Self-plagiarism refers to “reuse of one’s own data or repeat of previously published written work, or
part thereof, in a ‘new’ publication without acknowledging that the data set has been used or written
work has been published elsewhere” (Paragraph 3.1, HKU’s “Policy on Research Integrity”). For
instance, if a student re-uses largely or fully the contents of his/her past assignment submitted
elsewhere and without acknowledging so in the “new” assignment, it can constitute self-plagiarism.
Plagiarism is a very serious offence and it is strictly prohibited in all assignments and examinations:
“A candidate shall not engage in plagiarism nor employ nor seek to employ any other unfair means at
an examination or in any other form of assessment” (Paragraph 6, HKU’s “Regulations Governing
Students’ Academic Conduct Concerning Assessment”). Students should use proper citations and
provide sources wherever necessary.
There are severe penalties for plagiarism in the School of English.
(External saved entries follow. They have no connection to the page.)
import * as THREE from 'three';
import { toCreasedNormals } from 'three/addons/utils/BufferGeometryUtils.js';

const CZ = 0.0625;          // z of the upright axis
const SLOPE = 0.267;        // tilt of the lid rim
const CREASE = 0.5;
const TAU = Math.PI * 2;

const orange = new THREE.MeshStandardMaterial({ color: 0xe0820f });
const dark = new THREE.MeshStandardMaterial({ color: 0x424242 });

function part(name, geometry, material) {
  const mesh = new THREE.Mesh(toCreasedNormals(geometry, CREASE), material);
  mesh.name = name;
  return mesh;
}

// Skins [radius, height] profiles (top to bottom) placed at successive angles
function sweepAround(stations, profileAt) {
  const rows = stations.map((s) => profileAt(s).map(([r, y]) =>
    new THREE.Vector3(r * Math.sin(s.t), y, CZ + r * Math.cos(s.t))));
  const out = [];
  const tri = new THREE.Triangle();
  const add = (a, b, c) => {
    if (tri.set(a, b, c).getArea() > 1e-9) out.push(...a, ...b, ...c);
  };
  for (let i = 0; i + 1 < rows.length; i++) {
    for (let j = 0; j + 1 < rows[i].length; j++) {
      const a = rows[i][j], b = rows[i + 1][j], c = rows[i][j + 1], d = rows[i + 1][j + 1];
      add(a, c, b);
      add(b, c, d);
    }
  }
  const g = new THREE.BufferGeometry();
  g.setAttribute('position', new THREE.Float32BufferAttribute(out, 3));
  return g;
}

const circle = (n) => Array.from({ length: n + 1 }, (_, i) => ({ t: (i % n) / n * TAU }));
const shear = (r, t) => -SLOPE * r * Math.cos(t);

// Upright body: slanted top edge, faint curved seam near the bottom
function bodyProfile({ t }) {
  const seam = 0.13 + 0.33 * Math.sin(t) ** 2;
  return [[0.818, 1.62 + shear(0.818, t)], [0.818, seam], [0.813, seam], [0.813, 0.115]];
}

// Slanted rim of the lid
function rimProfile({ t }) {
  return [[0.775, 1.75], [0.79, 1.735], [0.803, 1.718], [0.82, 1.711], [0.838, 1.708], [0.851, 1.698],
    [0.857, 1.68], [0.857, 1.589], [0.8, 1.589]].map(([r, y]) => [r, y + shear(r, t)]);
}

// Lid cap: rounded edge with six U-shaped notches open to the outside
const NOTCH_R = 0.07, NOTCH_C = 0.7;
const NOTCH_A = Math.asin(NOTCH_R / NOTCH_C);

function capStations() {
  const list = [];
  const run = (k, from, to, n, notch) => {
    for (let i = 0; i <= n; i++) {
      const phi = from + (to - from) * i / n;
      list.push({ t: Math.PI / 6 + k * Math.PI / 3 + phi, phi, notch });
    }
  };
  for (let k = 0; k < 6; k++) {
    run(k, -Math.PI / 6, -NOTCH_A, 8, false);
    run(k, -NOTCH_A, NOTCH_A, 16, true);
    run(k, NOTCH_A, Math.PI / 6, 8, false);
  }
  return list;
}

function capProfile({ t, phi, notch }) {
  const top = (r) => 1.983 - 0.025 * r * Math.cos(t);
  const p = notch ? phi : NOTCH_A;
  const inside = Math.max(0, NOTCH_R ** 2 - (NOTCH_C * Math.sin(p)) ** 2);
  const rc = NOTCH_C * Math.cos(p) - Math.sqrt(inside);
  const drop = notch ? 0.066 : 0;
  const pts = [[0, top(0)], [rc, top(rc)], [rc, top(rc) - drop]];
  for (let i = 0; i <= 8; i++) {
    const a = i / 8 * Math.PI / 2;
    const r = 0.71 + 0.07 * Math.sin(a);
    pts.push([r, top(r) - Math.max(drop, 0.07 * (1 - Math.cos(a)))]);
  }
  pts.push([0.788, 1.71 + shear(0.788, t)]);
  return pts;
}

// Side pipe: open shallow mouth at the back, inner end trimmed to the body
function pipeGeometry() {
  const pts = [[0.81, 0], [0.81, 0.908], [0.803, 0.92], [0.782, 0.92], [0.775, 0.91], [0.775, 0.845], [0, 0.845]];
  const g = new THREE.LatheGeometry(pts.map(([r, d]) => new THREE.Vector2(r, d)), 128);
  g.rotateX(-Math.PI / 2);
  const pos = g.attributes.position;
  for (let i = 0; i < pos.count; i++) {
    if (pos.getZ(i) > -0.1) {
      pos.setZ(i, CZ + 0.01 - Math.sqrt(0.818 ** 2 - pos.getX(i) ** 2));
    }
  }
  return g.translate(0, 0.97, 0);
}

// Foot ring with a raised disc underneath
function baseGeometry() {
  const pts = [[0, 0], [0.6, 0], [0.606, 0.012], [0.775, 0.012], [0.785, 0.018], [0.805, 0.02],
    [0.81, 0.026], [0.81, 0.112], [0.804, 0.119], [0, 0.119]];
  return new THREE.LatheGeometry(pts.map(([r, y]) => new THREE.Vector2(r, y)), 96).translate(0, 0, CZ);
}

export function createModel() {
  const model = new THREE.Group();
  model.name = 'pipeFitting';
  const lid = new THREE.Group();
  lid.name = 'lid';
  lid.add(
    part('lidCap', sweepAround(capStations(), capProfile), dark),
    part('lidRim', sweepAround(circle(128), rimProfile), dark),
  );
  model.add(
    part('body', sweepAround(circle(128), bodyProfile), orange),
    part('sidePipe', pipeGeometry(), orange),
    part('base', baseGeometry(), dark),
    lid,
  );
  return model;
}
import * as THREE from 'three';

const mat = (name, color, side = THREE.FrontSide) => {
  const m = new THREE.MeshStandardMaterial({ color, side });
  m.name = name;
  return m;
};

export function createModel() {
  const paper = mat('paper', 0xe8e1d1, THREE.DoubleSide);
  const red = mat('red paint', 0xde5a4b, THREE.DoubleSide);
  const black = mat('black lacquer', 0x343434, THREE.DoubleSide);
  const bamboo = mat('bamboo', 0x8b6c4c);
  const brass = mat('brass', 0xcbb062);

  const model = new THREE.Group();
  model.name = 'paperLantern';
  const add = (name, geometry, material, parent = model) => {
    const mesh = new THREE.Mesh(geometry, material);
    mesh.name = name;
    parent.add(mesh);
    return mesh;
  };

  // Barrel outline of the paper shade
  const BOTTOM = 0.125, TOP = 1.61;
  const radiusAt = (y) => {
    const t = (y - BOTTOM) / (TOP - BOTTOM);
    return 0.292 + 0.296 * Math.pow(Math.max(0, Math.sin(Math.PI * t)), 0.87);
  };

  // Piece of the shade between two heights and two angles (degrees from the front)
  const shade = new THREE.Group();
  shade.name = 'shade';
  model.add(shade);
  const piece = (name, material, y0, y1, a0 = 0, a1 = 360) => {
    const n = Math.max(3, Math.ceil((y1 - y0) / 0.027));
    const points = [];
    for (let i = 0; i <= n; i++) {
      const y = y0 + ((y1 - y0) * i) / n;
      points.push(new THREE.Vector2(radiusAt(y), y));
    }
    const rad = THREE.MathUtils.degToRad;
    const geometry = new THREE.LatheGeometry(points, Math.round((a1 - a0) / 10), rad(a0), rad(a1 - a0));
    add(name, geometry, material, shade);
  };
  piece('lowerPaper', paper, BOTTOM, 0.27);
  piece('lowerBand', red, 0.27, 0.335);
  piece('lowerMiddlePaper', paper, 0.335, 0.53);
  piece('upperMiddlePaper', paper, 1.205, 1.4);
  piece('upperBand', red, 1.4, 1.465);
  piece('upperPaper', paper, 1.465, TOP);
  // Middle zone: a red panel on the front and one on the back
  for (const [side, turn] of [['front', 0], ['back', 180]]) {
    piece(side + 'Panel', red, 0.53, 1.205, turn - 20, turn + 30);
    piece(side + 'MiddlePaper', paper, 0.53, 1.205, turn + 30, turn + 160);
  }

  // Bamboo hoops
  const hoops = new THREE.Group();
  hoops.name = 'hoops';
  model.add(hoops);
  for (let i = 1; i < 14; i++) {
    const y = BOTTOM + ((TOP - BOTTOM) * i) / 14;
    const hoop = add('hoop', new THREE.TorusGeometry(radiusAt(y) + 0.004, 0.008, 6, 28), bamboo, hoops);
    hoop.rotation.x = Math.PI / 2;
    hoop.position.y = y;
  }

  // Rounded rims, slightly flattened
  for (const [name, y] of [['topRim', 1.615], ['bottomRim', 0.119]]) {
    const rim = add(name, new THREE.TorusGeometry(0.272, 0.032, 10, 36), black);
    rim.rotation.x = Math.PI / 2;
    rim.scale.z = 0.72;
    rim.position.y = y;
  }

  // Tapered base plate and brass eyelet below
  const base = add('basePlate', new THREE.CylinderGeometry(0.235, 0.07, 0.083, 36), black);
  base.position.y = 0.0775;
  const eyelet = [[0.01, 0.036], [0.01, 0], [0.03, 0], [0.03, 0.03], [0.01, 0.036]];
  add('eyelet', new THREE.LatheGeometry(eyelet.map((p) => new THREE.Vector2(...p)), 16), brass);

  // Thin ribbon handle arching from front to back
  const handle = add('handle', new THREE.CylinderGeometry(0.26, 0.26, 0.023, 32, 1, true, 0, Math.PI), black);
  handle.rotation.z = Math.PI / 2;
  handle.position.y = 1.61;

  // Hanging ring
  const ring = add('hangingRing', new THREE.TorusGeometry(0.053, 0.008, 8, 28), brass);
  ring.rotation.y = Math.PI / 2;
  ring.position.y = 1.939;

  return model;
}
Students found plagiarizing may be
failed not only in the plagiarized oral or written assignment but in the course. Their case will also be
considered by a School panel which may decide on further penalties depending on the gravity of the
offence. This may involve disclosure of the plagiarism committed to teachers of other courses within
the School. The panel may also decide to lodge a complaint with the University's Disciplinary
Committee which can result in other penalties. For details, please refer to the “Protocol on the
Handling of Plagiarism” available on the Faculty’s website.
There are clear university guidelines in the “What Is Plagiarism” booklet. Students should read these
guidelines carefully and revisit them from time to time, especially before submitting an
assignment. Ignorance about the nature and definition of plagiarism is never an excuse and will not be
accepted.The School of English prepared the “Guidelines for Citing and Documenting Sources” (PDF) for students to download.
Please read HKU’s Turnitin webpage for information on this originality checking engine, which
“offers originality checking on students' work for proper citation or potential plagiarism. Once a paper
is submitted to Turnitin, it will compare with documents in a continuously updated database
consisting of current and archived web pages, millions of student papers worldwide, and collections
of newspapers, magazines, scholarly journals, e-Books and e-Texts”.
Final advice: In case of doubt, consult your teachers or tutors.